The dining room, with its simple clean lines and French windows, is awash with natural light and air. The view is equally dazzling—a sunlight dappled lotus pond framed in luxuriant foliage against a backdrop of well-manicured lawns. A glass-topped dining table for eight on a stone base rests on lion heads in black and white. The chairs upholstered in blue are inlaid in black and white and the two wooden console tables on either side have black granite tops, the fronts facaded by lapis lazuli inlay work.
While the console tables and dining table chairs are modern, an old Kerala wood and brass chest brings in the period flavour. An 80-year-old Burma teak cabinet inlaid with gold leaf rests above it. Silver attar danis find a place on the cabinet shelves.

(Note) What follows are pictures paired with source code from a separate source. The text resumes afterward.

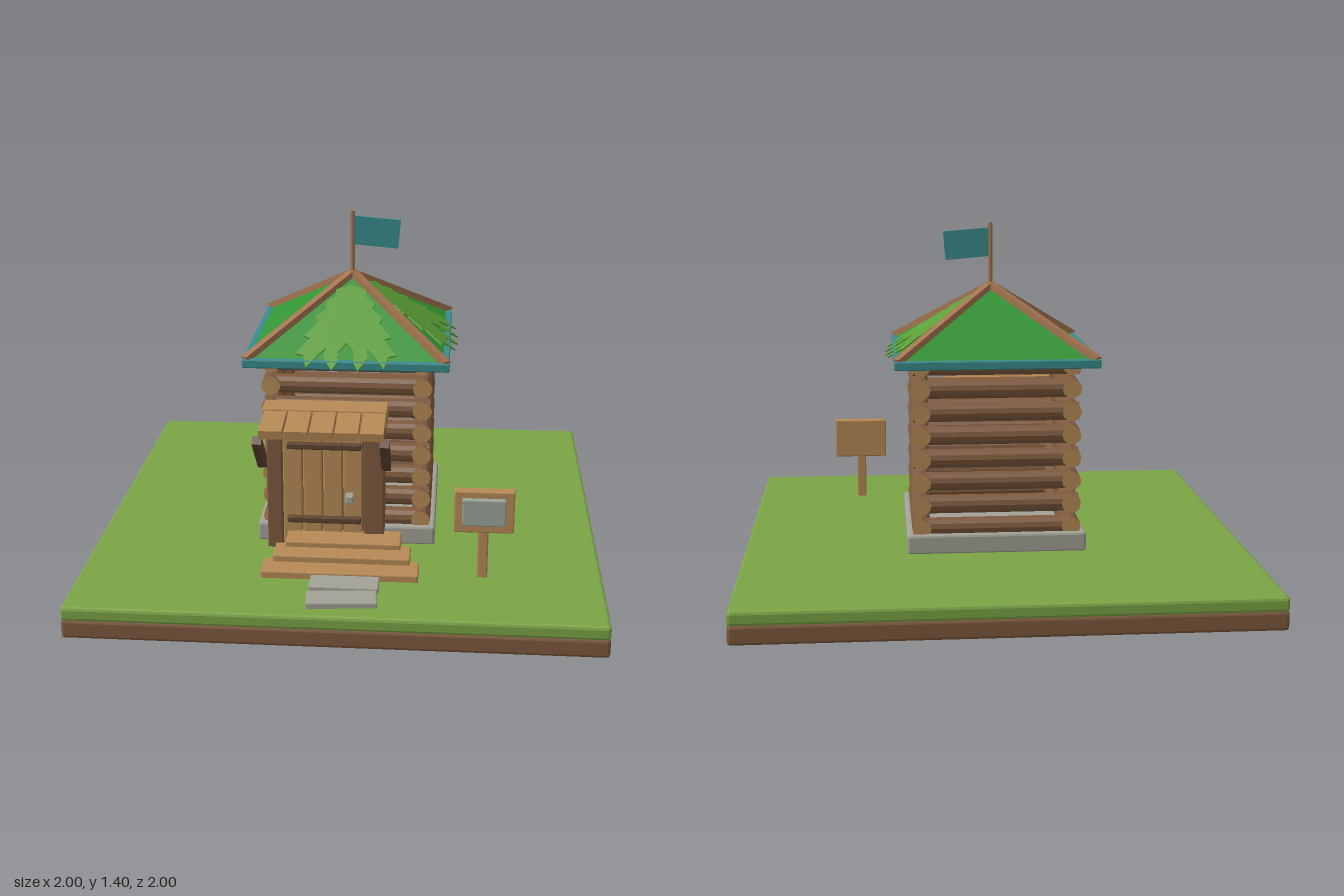
import * as THREE from 'three';
import { RoundedBoxGeometry } from 'three/addons/geometries/RoundedBoxGeometry.js';

const mat = (name, color, extra = {}) => Object.assign(
  new THREE.MeshStandardMaterial({ color, flatShading: true, ...extra }), { name });

export function createModel() {
  const M = {
    grass: mat('grass', 0x7ba445),
    bark: mat('bark brown', 0x7e5a3e),
    dark: mat('dark wood', 0x5f4330),
    tan: mat('tan plank', 0xb78a56),
    rafter: mat('rafter wood', 0xa37550),
    stone: mat('stone', 0xa2a196),
    roof: mat('roof green', 0x339433),
    leaf: mat('leaf green', 0x5c9f36),
    teal: mat('teal', 0x3a8c8c),
    metal: mat('pale grey', 0x9ba49a),
  };
  const model = new THREE.Group();
  model.name = 'logCabin';

  const add = (name, geo, material, parent = model) => {
    const m = new THREE.Mesh(geo, material);
    m.name = name;
    parent.add(m);
    return m;
  };
  const group = (name) => {
    const g = new THREE.Group();
    g.name = name;
    model.add(g);
    return g;
  };
  // Lightly bevelled box given by its min and max on each axis
  const box = (name, material, [x0, x1], [y0, y1], [z0, z1], parent, bevel = 0.005) => {
    const r = Math.min(bevel, (x1 - x0) / 4, (y1 - y0) / 4, (z1 - z0) / 4);
    const m = add(name, new RoundedBoxGeometry(x1 - x0, y1 - y0, z1 - z0, 1, r), material, parent);
    m.position.set((x0 + x1) / 2, (y0 + y1) / 2, (z0 + z1) / 2);
    return m;
  };
  // Square beam between two points
  const beam = (name, material, a, b, w, h, parent) => {
    const A = new THREE.Vector3(...a), B = new THREE.Vector3(...b);
    const m = add(name, new THREE.BoxGeometry(w, h, A.distanceTo(B)), material, parent);
    m.position.copy(A).lerp(B, 0.5);
    m.lookAt(B);
    return m;
  };

  // Ground
  box('earthSlab', M.bark, [-1, 1], [0, 0.075], [-1, 1], model, 0.012);
  box('grassSlab', M.grass, [-1, 1], [0.07, 0.125], [-1, 1], model, 0.012);
  box('foundation', M.stone, [-0.355, 0.355], [0.12, 0.2], [-0.355, 0.355], model, 0.01);

  // Log walls: pale cut ends, corners interlocking on alternate rows
  const walls = group('logWalls');
  const log = (length, alongX, x, y, z) => {
    const geo = new THREE.CylinderGeometry(0.038, 0.038, length, 12);
    if (alongX) geo.rotateZ(Math.PI / 2); else geo.rotateX(Math.PI / 2);
    add('log', geo, [M.bark, M.tan, M.tan], walls).position.set(x, y, z);
  };
  for (let i = 0; i < 8; i++) {
    const y = 0.22 + i * 0.0925;
    for (const s of [-1, 1]) {
      log(0.67, false, s * 0.297, y, 0);
      log(i % 2 ? 0.654 : 0.56, true, 0, y, s * 0.297);
    }
  }

  // Pyramid roof, eaves and hip rafters
  const roof = group('roof');
  const R = 0.385, eaveY = 0.893, rise = 0.255, apexY = eaveY + rise;
  const pyramid = new THREE.ConeGeometry(R * Math.SQRT2, rise, 4);
  pyramid.rotateY(Math.PI / 4);
  add('roofSlopes', pyramid, M.roof, roof).position.y = eaveY + rise / 2;
  for (const s of [-1, 1]) {
    const edge = s > 0 ? [0.37, 0.4] : [-0.4, -0.37];
    box('eave', M.teal, [-0.4, 0.4], [0.865, 0.9], edge, roof);
    box('eave', M.teal, edge, [0.865, 0.9], [-0.4, 0.4], roof);
    for (const t of [-1, 1]) {
      beam('hipRafter', M.rafter, [s * 0.388, eaveY + 0.004, t * 0.388], [0, apexY + 0.005, 0], 0.03, 0.026, roof);
    }
  }

  // Jagged leaves lying on the front and left slopes
  const slope = Math.atan2(rise, R);
  const half = [[0, 0.06], [0.06, 0.08], [0.06, 0.11], [0.1, 0.14], [0.09, 0.165], [0.135, 0.205],
    [0.12, 0.225], [0.17, 0.285], [0.145, 0.295], [0.195, 0.36], [0.165, 0.365], [0.15, 0.415],
    [0.105, 0.36], [0.08, 0.335], [0.085, 0.375], [0.05, 0.425], [0.03, 0.39], [0.03, 0.35], [0, 0.31]];
  const outline = [...half, ...half.slice(1, -1).reverse().map(([x, h]) => [-x, h])]
    .map(([x, h]) => new THREE.Vector2(x, -h / Math.cos(slope)));
  for (const turn of [0, Math.PI / 2]) {
    const geo = new THREE.ExtrudeGeometry(new THREE.Shape(outline), { depth: 0.006, bevelEnabled: false });
    geo.translate(0, 0, 0.005);
    geo.rotateX(slope - Math.PI / 2);
    geo.rotateY(turn);
    add('roofLeaf', geo, M.leaf, roof).position.y = apexY;
  }

  // Flag on the peak
  const flag = group('flag');
  add('flagPole', new THREE.CylinderGeometry(0.009, 0.009, 0.27, 8), M.rafter, flag).position.y = 1.27;
  const cloth = new THREE.Shape([[0.005, 1.27], [0.182, 1.255], [0.192, 1.37], [0.005, 1.385]]
    .map((p) => new THREE.Vector2(...p)));
  const clothGeo = new THREE.ExtrudeGeometry(cloth, { depth: 0.012, bevelEnabled: false });
  add('flagCloth', clothGeo.translate(0, 0, -0.006), M.teal, flag);

  // Door with frame, straps and handle
  const door = group('door');
  box('doorPost', M.bark, [-0.305, -0.245], [0.13, 0.65], [0.32, 0.435], door);
  box('doorPost', M.bark, [0.075, 0.155], [0.13, 0.65], [0.32, 0.435], door);
  for (let i = 0; i < 4; i++) {
    const x = -0.243 + i * 0.079;
    box('doorPlank', M.tan, [x, x + 0.075], [0.15, 0.645], [0.35, 0.425], door);
  }
  box('doorBack', M.dark, [-0.25, 0.08], [0.15, 0.645], [0.33, 0.4], door);
  for (const y of [0.255, 0.565]) {
    box('doorStrap', M.dark, [-0.225, 0.065], [y - 0.013, y + 0.013], [0.42, 0.445], door);
  }
  box('doorHandle', M.metal, [0.005, 0.037], [0.338, 0.37], [0.42, 0.465], door);

  // Plank canopy on slanting braces
  const canopy = group('canopy');
  box('canopyBeam', M.tan, [-0.32, 0.165], [0.645, 0.715], [0.32, 0.435], canopy);
  for (let i = 0; i < 5; i++) {
    const x = -0.268 + i * 0.096;
    beam('canopyPlank', M.tan, [x, 0.7, 0.36], [x, 0.668, 0.6], 0.088, 0.034, canopy);
  }
  for (const x of [-0.323, 0.163]) {
    beam('canopyBrace', M.dark, [x, 0.48, 0.415], [x, 0.635, 0.57], 0.036, 0.036, canopy);
  }

  // Steps and stepping stones
  const path = group('entrancePath');
  box('topStep', M.tan, [-0.225, 0.225], [0.155, 0.2], [0.4, 0.53], path);
  box('middleStep', M.tan, [-0.265, 0.265], [0.135, 0.178], [0.49, 0.612], path);
  box('bottomStep', M.tan, [-0.3, 0.3], [0.12, 0.153], [0.575, 0.7], path);
  box('steppingStone', M.stone, [-0.107, 0.155], [0.12, 0.147], [0.7, 0.803], path);
  box('steppingStone', M.stone, [-0.107, 0.155], [0.12, 0.147], [0.823, 0.928], path).rotation.y = 0.08;

  // Notice board
  const sign = group('signBoard');
  box('signPost', M.tan, [0.522, 0.562], [0.12, 0.33], [0.597, 0.633], sign);
  box('signFrame', M.tan, [0.43, 0.657], [0.31, 0.478], [0.593, 0.636], sign);
  box('signPanel', M.metal, [0.46, 0.625], [0.345, 0.452], [0.63, 0.656], sign);

  return model;
}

The mirror at the centre of the cabinet opens out to serve as a food hatch—aesthetic and at the same time utilitarian.
While there are bedrooms and more bedrooms, one that deserves mention belongs to a farmhouse in Mandi. Neoclassical, with understated elegance and measuring approximately 500 ft, the room opens out from the entrance into a kind of hexagon.
Italian Botticcino marbled floors are complemented by walls in a neutral palette of light beige and curtains in bleached cotton. The entire colour scheme is muted—black, white and teak. At one end of the hexagon, a wrought iron lampstand stands next to the fully upholstered bed in bleached cotton and leather, a wooden sculpture placed at the head. A painting by Dharmanarayan Dasgupta along with a rug and a few cushions are the only colours in the room. At the other end, a small seating arrangement is offset by more of Dasgupta's canvases as well as painted terracotta vases.
The attached bathroom is a study in marble, done up in the Alicante and Botticcino varieties. A false ceiling accommodates the home office above, reached by a spiral staircase that rises from the bedroom. The mainframe of the staircase is in wrought iron and then combined with natural wood with marquetry in different tones of other wood.